WHAT NEEDS TO BE DONE >> Examine the entries and show every line in which the word "from" is found.

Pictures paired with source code
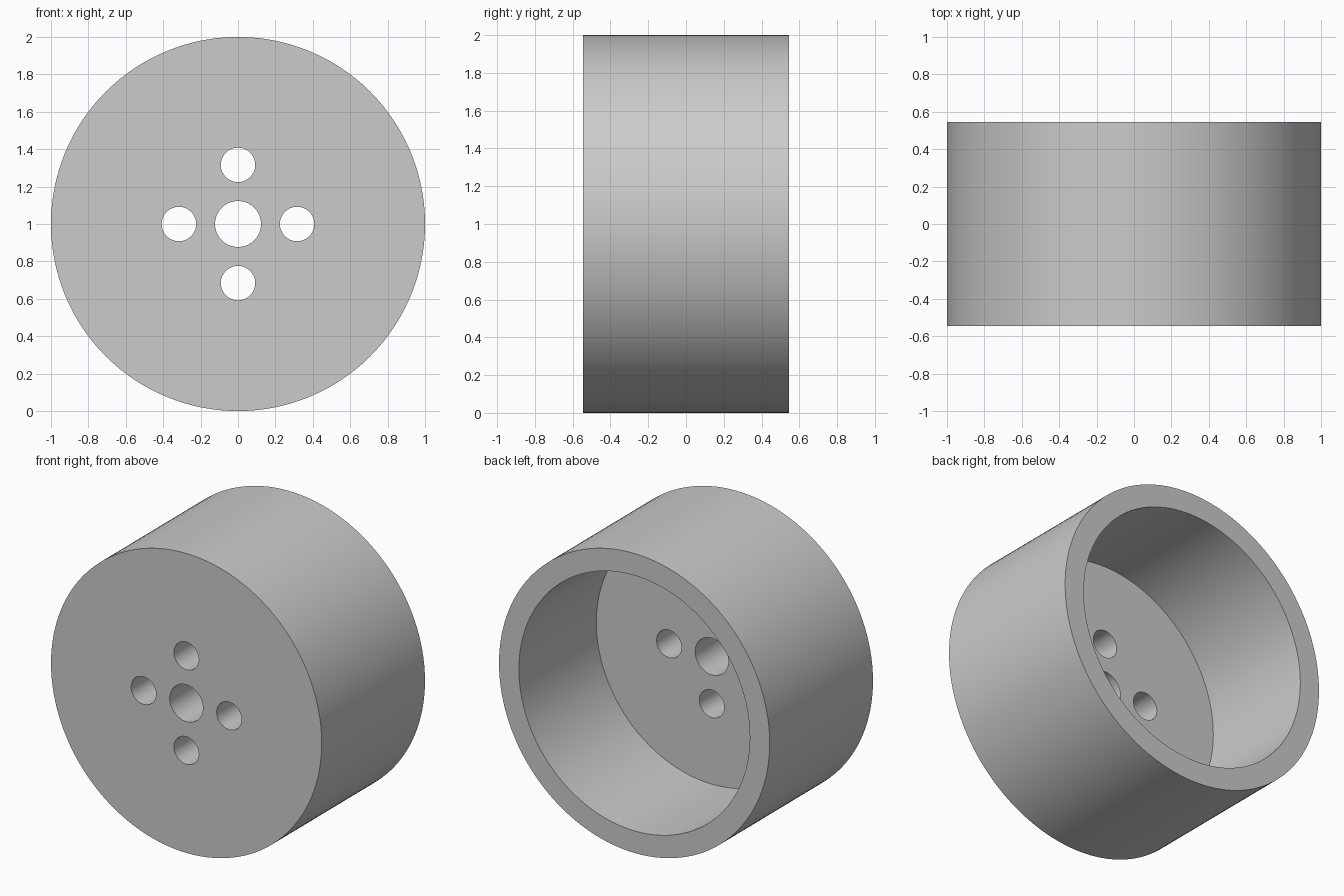
import bpy
from math import pi, cos, sin, radians

if "Cube" in bpy.data.objects:
    bpy.data.objects.remove(bpy.data.objects["Cube"], do_unlink=True)

RADIUS, BORE = 1.0, 0.853
FRONT, BACK = -0.545, 0.545
FLOOR = FRONT + 0.273
OVER = 0.1  # cutter overshoot

grey = bpy.data.materials.new("plain grey")
grey.use_nodes = True
colour = (0.6, 0.6, 0.6, 1)
grey.diffuse_color = colour
grey.node_tree.nodes["Principled BSDF"].inputs["Base Color"].default_value = colour


def cylinder(name, radius, y0, y1, x=0, z=1, sides=64):
    """Cylinder lying along y from y0 to y1."""
    bpy.ops.mesh.primitive_cylinder_add(
        vertices=sides, radius=radius, depth=y1 - y0,
        location=(x, (y0 + y1) / 2, z), rotation=(pi / 2, 0, 0))
    obj = bpy.context.object
    obj.name = name
    obj.data.materials.append(grey)
    return obj


# Solid drum
drum = cylinder("drum", RADIUS, FRONT, BACK, sides=128)

# Open back, hub hole and four bolt holes
cutters = [cylinder("bore_cutter", BORE, FLOOR, BACK + OVER, sides=128),
           cylinder("hub_cutter", 0.123, FRONT - OVER, FLOOR + OVER)]
for i in range(4):
    a = i * pi / 2
    cutters.append(cylinder(f"bolt_cutter_{i + 1}", 0.092, FRONT - OVER, FLOOR + OVER,
                            0.316 * cos(a), 1 + 0.316 * sin(a)))

# Cut the drum
bpy.ops.object.select_all(action="DESELECT")
drum.select_set(True)
bpy.context.view_layer.objects.active = drum
for cutter in cutters:
    cutter.hide_render = True
    mod = drum.modifiers.new(cutter.name, "BOOLEAN")
    mod.operation, mod.solver, mod.object = "DIFFERENCE", "EXACT", cutter
    bpy.ops.object.modifier_apply(modifier=mod.name)
    bpy.data.objects.remove(cutter, do_unlink=True)

bpy.ops.object.shade_smooth_by_angle(angle=radians(30))
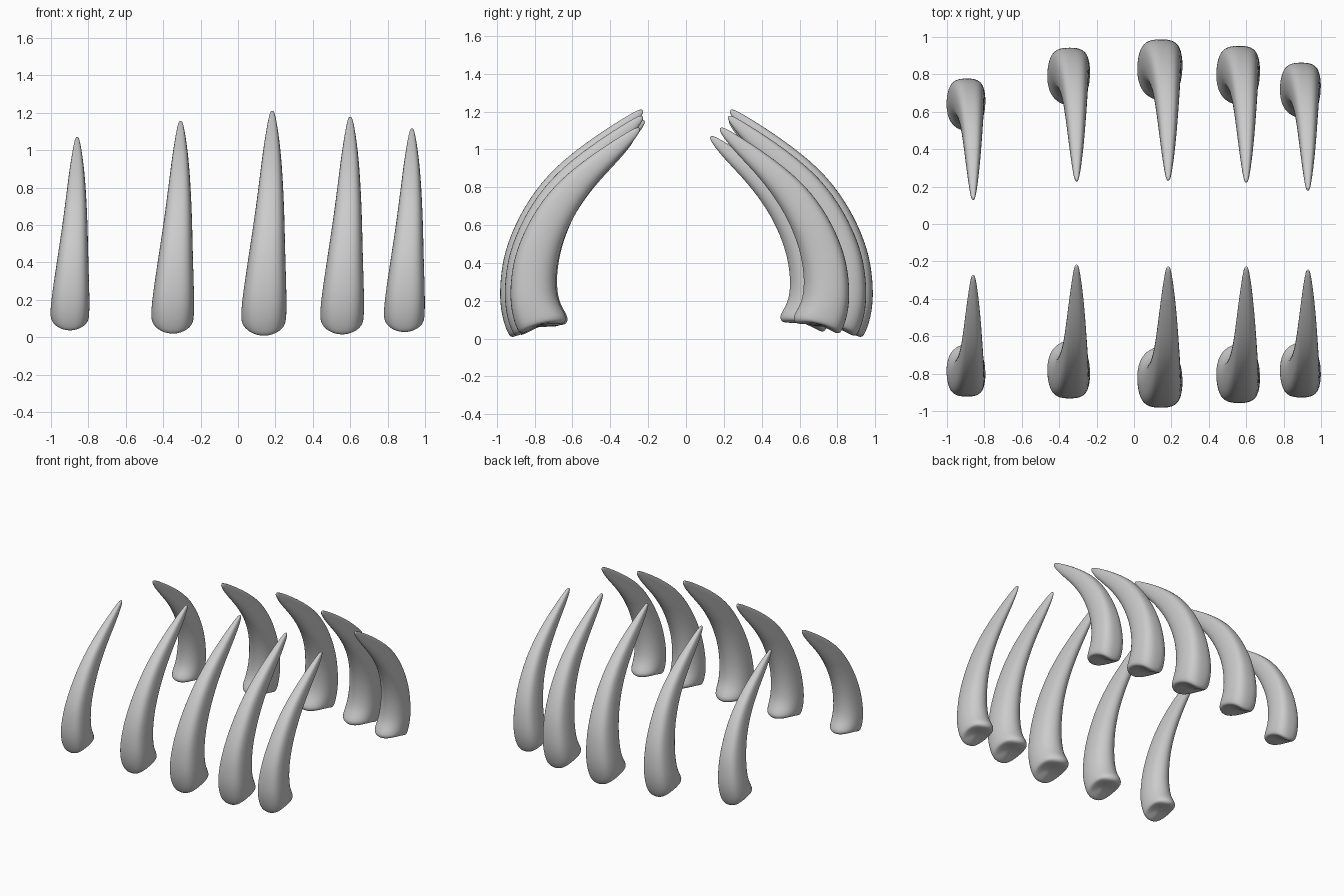
import bpy
import bmesh
from mathutils import Vector

if "Cube" in bpy.data.objects:
    bpy.data.objects.remove(bpy.data.objects["Cube"])

# Spine stations of the largest claw:
# outer (depth, z), inner (depth, z), left x, right x
STATIONS = [
    (0.925, 0.000, 0.665, 0.065, -0.150, 0.062),
    (0.945, 0.035, 0.650, 0.090, -0.163, 0.071),
    (0.968, 0.100, 0.660, 0.125, -0.165, 0.074),
    (0.986, 0.210, 0.708, 0.200, -0.158, 0.075),
    (0.977, 0.360, 0.718, 0.330, -0.138, 0.071),
    (0.947, 0.500, 0.697, 0.470, -0.117, 0.067),
    (0.862, 0.690, 0.655, 0.600, -0.092, 0.064),
    (0.732, 0.870, 0.578, 0.755, -0.070, 0.057),
    (0.562, 1.012, 0.460, 0.915, -0.052, 0.047),
    (0.400, 1.122, 0.336, 1.045, -0.034, 0.033),
    (0.285, 1.192, 0.253, 1.142, -0.019, 0.019),
    (0.240, 1.214, 0.226, 1.190, -0.010, 0.010),
]

# Half cross-section (width, depth), from outer face (-1) to inner keel (+1)
HALF = [(0, -1), (0.48, -0.98), (0.86, -0.78), (1, -0.3), (1, 0.15),
        (0.85, 0.58), (0.48, 0.88), (0, 1)]
SECTION = HALF + [(-a, b) for a, b in HALF[-2:0:-1]]


def claw(name, x0, outer, s, side):
    def place(x, d, z):
        return Vector((x0 + s * x, side * (outer - s * (0.985 - d)), 0.21 + s * (z - 0.21)))

    bm = bmesh.new()
    rings = []
    for i, (od, oz, nd, nz, xl, xr) in enumerate(STATIONS):
        ring = []
        for a, b in SECTION:
            t = (b * 1.01 + 1) / 2
            x = (xl + xr) / 2 + a * 1.02 * (xr - xl) / 2
            lift = 0.035 * a * a * (1 - i / 3) if i < 3 else 0   # scalloped lower rim
            ring.append(bm.verts.new(place(x, od + (nd - od) * t, oz + (nz - oz) * t + lift)))
        rings.append(ring)

    # Base cap: an inner ring followed by a fan
    mid = sum((v.co for v in rings[0]), Vector()) / len(SECTION)
    cap = [bm.verts.new(v.co.lerp(mid, 0.25)) for v in rings[0]]
    rings.insert(0, cap)
    n = len(SECTION)
    for r0, r1 in zip(rings, rings[1:]):
        for k in range(n):
            bm.faces.new((r0[k], r0[(k + 1) % n], r1[(k + 1) % n], r1[k]))
    base = bm.verts.new(mid + Vector((0, 0, 0.012 * s)))
    tip = bm.verts.new(place(0, 0.226, 1.206))
    for k in range(n):
        bm.faces.new((base, cap[(k + 1) % n], cap[k]))
        bm.faces.new((tip, rings[-1][k], rings[-1][(k + 1) % n]))
    bmesh.ops.recalc_face_normals(bm, faces=bm.faces)
    for f in bm.faces:
        f.smooth = True

    mesh = bpy.data.meshes.new(name)
    bm.to_mesh(mesh)
    bm.free()
    obj = bpy.data.objects.new(name, mesh)
    bpy.context.collection.objects.link(obj)
    sub = obj.modifiers.new("smooth", "SUBSURF")
    sub.levels = sub.render_levels = 2


# x of tip, scale, front outer depth, back outer depth
ROWS = [
    (-0.86, 0.860, 0.925, 0.780),
    (-0.307, 0.946, 0.935, 0.945),
    (0.183, 1.000, 0.985, 0.990),
    (0.600, 0.967, 0.960, 0.955),
    (0.930, 0.905, 0.930, 0.865),
]
for i, (x, s, front, back) in enumerate(ROWS, 1):
    claw(f"front_claw_{i}", x, front, s, -1)
    claw(f"back_claw_{i}", x, back, s, 1)
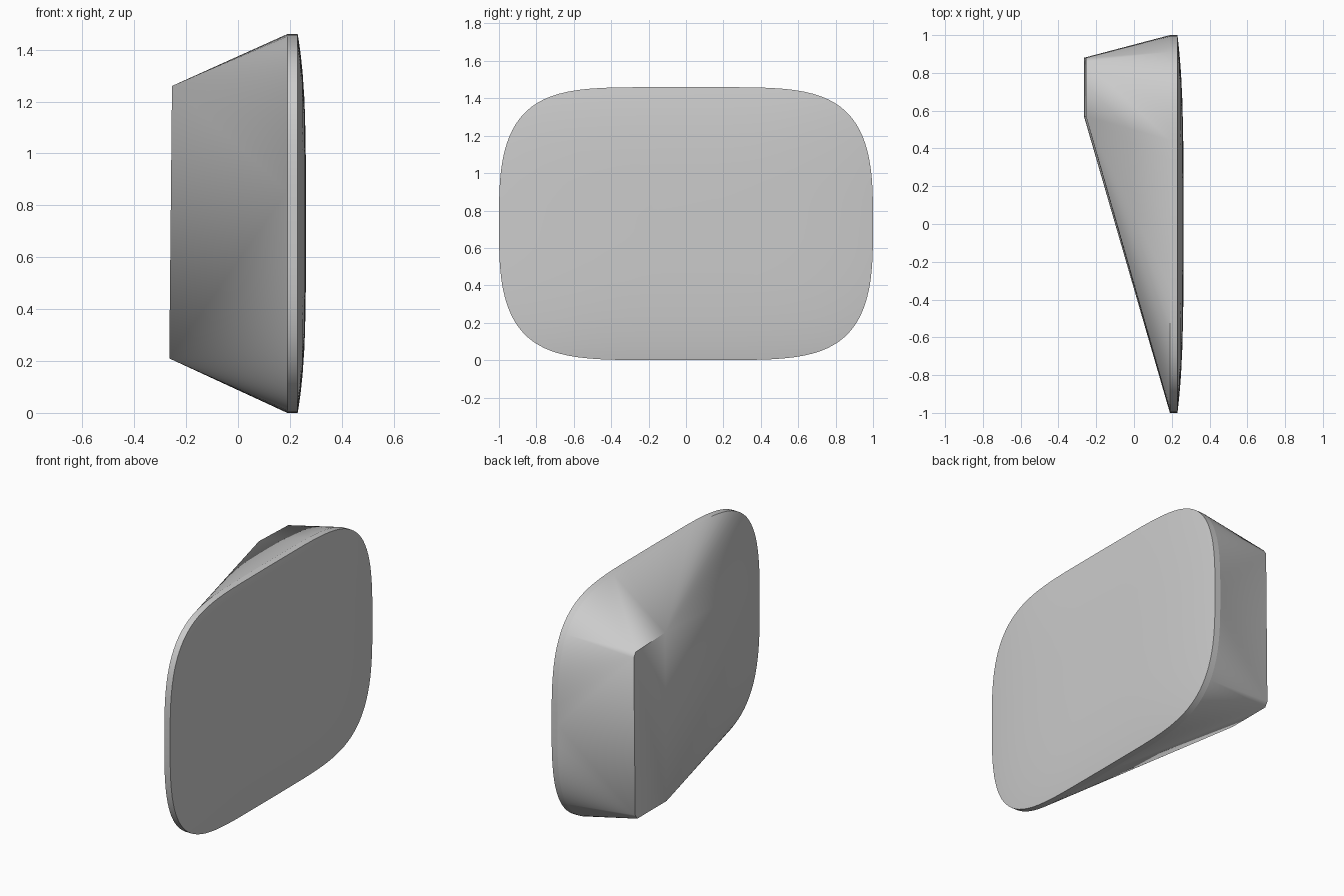
import bpy, bmesh, math

cube = bpy.data.objects.get("Cube")
if cube:
    bpy.data.objects.remove(cube)

SEGMENTS = 96
MID_Z = 0.73

grey = bpy.data.materials.new("light_grey")
grey.use_nodes = True
grey.diffuse_color = (0.6, 0.6, 0.6, 1)
grey.node_tree.nodes["Principled BSDF"].inputs["Base Color"].default_value = (0.6, 0.6, 0.6, 1)


def power(value, exponent):
    return math.copysign(abs(value) ** exponent, value)


def outline(x, scale=1.0):
    """Rounded rectangle in the plane of the given x."""
    points = []
    for i in range(SEGMENTS):
        a = math.tau * i / SEGMENTS
        y = power(math.cos(a), 2 / 5)
        z = power(math.sin(a), 2 / 3.1)
        points.append((x, y * scale, MID_Z + z * MID_Z * scale))
    return points


def finish(name, bm, angle):
    bmesh.ops.recalc_face_normals(bm, faces=bm.faces)
    mesh = bpy.data.meshes.new(name)
    bm.to_mesh(mesh)
    bm.free()
    mesh.materials.append(grey)
    obj = bpy.data.objects.new(name, mesh)
    bpy.context.collection.objects.link(obj)
    bpy.ops.object.select_all(action="DESELECT")
    obj.select_set(True)
    bpy.context.view_layer.objects.active = obj
    bpy.ops.object.shade_smooth_by_angle(angle=math.radians(angle))


# Front panel: straight rim and a gently domed face
bm = bmesh.new()
rings = [outline(0.19)]
for r in (1.0, 0.98, 0.95, 0.9, 0.8, 0.65, 0.45, 0.2):
    rings.append(outline(0.23 + 0.032 * (1 - r ** 4), r))
loops = [[bm.verts.new(p) for p in ring] for ring in rings]
for a, b in zip(loops, loops[1:]):
    for i in range(SEGMENTS):
        j = (i + 1) % SEGMENTS
        bm.faces.new((a[i], a[j], b[j], b[i]))
bm.faces.new(loops[-1])
finish("front_panel", bm, 35)

# Rear housing: wedge from the rim to a narrow upright back, open at the panel
bm = bmesh.new()
for p in outline(0.19):
    bm.verts.new(p)
back = [(0.57, 0.21), (0.86, 0.21), (0.88, 0.24), (0.88, 1.22), (0.86, 1.25), (0.57, 1.26)]
for y, z in back:
    bm.verts.new((-0.267 + 0.01 * z, y, z))
bmesh.ops.convex_hull(bm, input=bm.verts)
inner = [f for f in bm.faces if all(v.co.x > 0.18 for v in f.verts)]
bmesh.ops.delete(bm, geom=inner, context="FACES")
finish("rear_housing", bm, 30)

SOLUTION >>
from math import pi, cos, sin, radians
    """Cylinder lying along y from y0 to y1."""
from mathutils import Vector
# Half cross-section (width, depth), from outer face (-1) to inner keel (+1)
# Rear housing: wedge from the rim to a narrow upright back, open at the panel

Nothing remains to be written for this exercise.